Married couples or civil partners can qualify for marriage allowance if one partner earns lower than £12,570 (the private allowance), and the opposite earns between £12,571 and £50,270 (the fundamental tax rate).
The principles are barely different in Scotland, where the upper earning partner must pay the starter, basic or intermediate rate of tax, which suggests that their income is between £12,571 or £43,662. The lower earning partner must still earn lower than £12,570.
How does marriage allowance work?
For those who are the lower earner, you possibly can effectively transfer 10pc of your tax-free personal allowance to your partner.
In all cases, you have got to transfer £1,260 of your allowance, which effectively reduces your personal tax-free personal allowance to £11,310. Assuming you weren’t using this portion of your tax-free allowance, it will probably as an alternative be put to make use of in reducing your partner’s tax bill – reducing your income tax bill as a pair by a maximum of £252 within the 2024-25 tax 12 months.
Say you earn £11,500 and your partner earns £20,000. You earn lower than the private allowance, so pay no income tax. Your partner pays 20pc tax on the £7,430 above their personal allowance, so has an income tax bill of £1,486.
For those who signed up for marriage allowance, you’d effectively transfer £1,260 of your personal allowance to your partner. Your personal allowance becomes £11,310, whereas your partner can earn as much as £13,830 before tax.
As your income now exceeds your recent reduced personal allowance, you’d actually pay more tax, owing 20pc tax on £190 for a tax bill of £38. Nevertheless, your partner’s taxable income can have dropped from £7,430 to £6,170, meaning their tax bill will fall from £1,486 to £1,234.
Once you add your £38, as a pair your overall income tax bill involves £1,272 – a saving of £214 in comparison with the £1,486 tax bill before marriage allowance was claimed.
Who doesn’t qualify for marriage allowance?
It goes without saying that any couple that doesn’t fall into the principal qualifying category (married or in a civil partnership and with the required income levels) won’t qualify for marriage allowance. Note that the income requirement doesn’t only think about money earned from employment, so when you receive income from dividends or rental income that takes you each over the private allowance, you may find you’re not eligible to say.
But those born on or before April 6, 1935 also don’t qualify for marriage allowance, and can as an alternative have the ability to say married couple’s (and civil partner’s) allowance. If one in all you was born before this date, you might qualify for this – more generous – allowance as an alternative.
This allowance could reduce your tax bill by between £401 and £1,037.50 a 12 months, and you possibly can claim it through a self assessment form or by contacting HMRC with details of your marriage or civil partnership.
Is it at all times price claiming marriage allowance?
Possibly not. If the lower earner has an income that’s near the private allowance threshold of £12,570, and the upper earner only earns barely greater than this threshold, claiming marriage allowance could actually leave you out of pocket.
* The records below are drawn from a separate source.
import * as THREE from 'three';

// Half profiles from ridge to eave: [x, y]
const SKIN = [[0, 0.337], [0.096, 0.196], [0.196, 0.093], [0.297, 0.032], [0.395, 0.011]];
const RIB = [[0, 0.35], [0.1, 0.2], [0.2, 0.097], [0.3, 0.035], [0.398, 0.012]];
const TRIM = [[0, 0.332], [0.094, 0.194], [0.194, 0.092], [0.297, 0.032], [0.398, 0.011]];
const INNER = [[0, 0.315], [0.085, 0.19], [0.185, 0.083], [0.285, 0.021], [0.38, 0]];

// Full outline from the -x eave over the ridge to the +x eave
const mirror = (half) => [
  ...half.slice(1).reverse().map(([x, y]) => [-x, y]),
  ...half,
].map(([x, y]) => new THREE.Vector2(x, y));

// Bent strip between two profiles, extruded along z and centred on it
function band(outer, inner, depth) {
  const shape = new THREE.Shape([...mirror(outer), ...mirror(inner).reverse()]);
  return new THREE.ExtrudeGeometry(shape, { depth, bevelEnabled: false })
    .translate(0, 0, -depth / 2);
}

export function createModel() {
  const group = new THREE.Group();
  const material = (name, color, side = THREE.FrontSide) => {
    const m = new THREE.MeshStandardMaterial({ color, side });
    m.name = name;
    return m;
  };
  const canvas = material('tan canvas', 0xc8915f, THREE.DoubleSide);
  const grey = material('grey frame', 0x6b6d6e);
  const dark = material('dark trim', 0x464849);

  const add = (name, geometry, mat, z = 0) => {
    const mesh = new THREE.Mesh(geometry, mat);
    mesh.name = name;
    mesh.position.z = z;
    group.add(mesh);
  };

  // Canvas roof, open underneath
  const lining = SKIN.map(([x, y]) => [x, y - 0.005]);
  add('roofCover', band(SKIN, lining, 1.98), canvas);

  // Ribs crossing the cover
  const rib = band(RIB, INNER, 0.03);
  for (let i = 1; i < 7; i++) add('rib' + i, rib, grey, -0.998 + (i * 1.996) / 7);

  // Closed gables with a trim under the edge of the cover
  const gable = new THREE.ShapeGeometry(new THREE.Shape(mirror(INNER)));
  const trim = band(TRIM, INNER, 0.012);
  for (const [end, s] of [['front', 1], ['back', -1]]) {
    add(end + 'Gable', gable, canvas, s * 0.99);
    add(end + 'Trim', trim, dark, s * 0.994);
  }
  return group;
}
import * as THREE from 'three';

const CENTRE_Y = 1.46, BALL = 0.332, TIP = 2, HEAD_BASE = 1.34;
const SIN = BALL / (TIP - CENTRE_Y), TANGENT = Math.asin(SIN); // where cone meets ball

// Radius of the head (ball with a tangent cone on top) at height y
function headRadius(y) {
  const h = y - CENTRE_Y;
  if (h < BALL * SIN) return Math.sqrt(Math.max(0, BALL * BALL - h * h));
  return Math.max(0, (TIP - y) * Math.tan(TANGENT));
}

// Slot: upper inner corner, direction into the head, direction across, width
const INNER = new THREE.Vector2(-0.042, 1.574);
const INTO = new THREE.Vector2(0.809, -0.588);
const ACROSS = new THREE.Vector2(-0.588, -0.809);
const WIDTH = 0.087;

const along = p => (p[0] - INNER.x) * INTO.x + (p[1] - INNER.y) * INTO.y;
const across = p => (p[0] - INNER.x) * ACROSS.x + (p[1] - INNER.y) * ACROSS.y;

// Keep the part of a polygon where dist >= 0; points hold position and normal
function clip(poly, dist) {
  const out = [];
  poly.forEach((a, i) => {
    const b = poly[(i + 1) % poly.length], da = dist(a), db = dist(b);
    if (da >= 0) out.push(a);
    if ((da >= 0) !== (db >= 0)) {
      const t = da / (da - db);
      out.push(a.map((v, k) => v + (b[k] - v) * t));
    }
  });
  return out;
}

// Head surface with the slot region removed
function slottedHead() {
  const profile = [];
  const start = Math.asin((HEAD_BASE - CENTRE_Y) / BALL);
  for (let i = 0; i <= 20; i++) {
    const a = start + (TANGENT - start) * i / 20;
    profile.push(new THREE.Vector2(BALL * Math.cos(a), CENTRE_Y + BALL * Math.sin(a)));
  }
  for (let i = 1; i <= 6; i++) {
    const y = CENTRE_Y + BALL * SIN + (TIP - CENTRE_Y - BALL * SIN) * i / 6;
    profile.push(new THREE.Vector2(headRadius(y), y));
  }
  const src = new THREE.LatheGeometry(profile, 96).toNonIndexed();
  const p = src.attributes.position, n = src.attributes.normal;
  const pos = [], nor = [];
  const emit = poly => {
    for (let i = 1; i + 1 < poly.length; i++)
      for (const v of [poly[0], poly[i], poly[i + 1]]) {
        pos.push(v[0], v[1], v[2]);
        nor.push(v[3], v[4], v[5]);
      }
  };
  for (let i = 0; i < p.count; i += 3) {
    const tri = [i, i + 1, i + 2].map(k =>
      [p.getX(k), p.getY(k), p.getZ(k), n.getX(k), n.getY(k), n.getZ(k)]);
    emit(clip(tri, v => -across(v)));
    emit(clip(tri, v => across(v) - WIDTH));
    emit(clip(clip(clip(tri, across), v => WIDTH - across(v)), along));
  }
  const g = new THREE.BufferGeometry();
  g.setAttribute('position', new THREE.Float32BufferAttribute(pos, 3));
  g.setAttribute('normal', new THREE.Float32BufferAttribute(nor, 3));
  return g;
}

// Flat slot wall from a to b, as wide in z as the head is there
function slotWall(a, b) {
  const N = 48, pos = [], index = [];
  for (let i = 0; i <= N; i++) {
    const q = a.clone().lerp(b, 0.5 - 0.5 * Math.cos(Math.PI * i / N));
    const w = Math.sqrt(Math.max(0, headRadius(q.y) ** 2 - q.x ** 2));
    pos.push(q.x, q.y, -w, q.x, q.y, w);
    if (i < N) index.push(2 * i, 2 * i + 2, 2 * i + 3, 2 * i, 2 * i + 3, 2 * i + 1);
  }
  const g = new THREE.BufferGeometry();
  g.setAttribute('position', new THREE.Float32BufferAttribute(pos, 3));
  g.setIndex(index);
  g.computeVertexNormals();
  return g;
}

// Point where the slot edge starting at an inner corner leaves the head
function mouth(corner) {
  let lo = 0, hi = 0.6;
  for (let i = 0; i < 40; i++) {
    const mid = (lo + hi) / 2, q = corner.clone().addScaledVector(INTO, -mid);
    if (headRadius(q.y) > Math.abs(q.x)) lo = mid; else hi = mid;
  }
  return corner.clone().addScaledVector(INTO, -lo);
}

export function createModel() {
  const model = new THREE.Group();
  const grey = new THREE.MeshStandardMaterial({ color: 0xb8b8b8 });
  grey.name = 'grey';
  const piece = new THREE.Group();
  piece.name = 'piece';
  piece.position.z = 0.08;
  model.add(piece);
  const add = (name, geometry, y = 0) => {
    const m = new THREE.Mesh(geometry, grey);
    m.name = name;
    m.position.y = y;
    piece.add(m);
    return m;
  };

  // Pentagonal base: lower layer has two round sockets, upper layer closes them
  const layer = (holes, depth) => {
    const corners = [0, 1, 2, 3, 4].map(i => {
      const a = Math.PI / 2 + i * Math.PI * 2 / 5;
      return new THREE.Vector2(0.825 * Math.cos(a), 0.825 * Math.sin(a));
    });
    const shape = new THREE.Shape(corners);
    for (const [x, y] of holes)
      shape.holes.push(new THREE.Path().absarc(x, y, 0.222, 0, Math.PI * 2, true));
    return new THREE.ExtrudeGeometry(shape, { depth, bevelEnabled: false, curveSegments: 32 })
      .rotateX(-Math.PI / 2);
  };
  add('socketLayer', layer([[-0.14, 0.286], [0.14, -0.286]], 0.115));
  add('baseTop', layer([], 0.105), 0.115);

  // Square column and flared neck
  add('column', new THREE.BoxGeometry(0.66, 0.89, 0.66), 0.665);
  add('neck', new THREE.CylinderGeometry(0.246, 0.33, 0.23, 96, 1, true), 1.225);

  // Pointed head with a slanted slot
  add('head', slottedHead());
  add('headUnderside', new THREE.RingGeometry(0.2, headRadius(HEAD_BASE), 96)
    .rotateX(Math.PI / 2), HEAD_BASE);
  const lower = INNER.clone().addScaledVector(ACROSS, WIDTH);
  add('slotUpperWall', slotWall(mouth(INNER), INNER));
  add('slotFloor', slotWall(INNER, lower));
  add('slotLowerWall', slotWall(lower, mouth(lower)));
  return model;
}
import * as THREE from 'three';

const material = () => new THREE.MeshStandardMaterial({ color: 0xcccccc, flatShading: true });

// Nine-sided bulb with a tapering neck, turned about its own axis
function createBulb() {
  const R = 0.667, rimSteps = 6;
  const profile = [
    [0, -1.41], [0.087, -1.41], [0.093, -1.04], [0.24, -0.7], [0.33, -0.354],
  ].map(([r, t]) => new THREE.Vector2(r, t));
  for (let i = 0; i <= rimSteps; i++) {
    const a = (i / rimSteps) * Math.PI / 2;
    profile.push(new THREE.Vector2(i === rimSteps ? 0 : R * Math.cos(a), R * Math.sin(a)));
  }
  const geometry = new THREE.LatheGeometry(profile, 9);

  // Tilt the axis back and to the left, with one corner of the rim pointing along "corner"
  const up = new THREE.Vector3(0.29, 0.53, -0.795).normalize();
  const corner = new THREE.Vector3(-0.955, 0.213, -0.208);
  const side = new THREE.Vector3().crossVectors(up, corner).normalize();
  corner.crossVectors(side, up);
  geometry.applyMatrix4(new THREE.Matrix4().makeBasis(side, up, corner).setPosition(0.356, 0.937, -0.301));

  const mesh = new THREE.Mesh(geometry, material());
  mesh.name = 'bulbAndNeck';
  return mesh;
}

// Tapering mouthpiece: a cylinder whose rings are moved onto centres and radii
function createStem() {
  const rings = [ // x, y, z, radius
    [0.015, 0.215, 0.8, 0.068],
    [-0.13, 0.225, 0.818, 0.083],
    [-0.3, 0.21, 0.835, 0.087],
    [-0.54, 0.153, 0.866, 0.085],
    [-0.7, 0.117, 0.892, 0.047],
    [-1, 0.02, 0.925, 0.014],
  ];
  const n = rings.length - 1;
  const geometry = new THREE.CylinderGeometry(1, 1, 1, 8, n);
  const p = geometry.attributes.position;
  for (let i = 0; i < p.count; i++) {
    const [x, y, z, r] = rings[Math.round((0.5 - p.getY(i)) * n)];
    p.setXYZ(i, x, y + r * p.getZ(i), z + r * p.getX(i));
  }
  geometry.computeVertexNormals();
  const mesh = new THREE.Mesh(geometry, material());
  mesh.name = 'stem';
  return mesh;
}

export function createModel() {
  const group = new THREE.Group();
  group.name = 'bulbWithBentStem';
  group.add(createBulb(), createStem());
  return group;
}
Say the lower earner has an income of £12,000 and the upper earner earns £13,000. Combined, you’d have a tax bill of £86.
For those who claim marriage allowance – and £1,260 of the lower earner’s personal allowance is transferred to the upper earner – then the lower earner would have a private allowance of £11,310 and the upper earner has a private allowance of £14,570.
The lower earner would earn £690 greater than their personal allowance, so can pay £138 in income tax. The upper earner won’t pay any income tax, because their personal allowance is now higher than their income.
As a pair, their tax bill can be £52 dearer.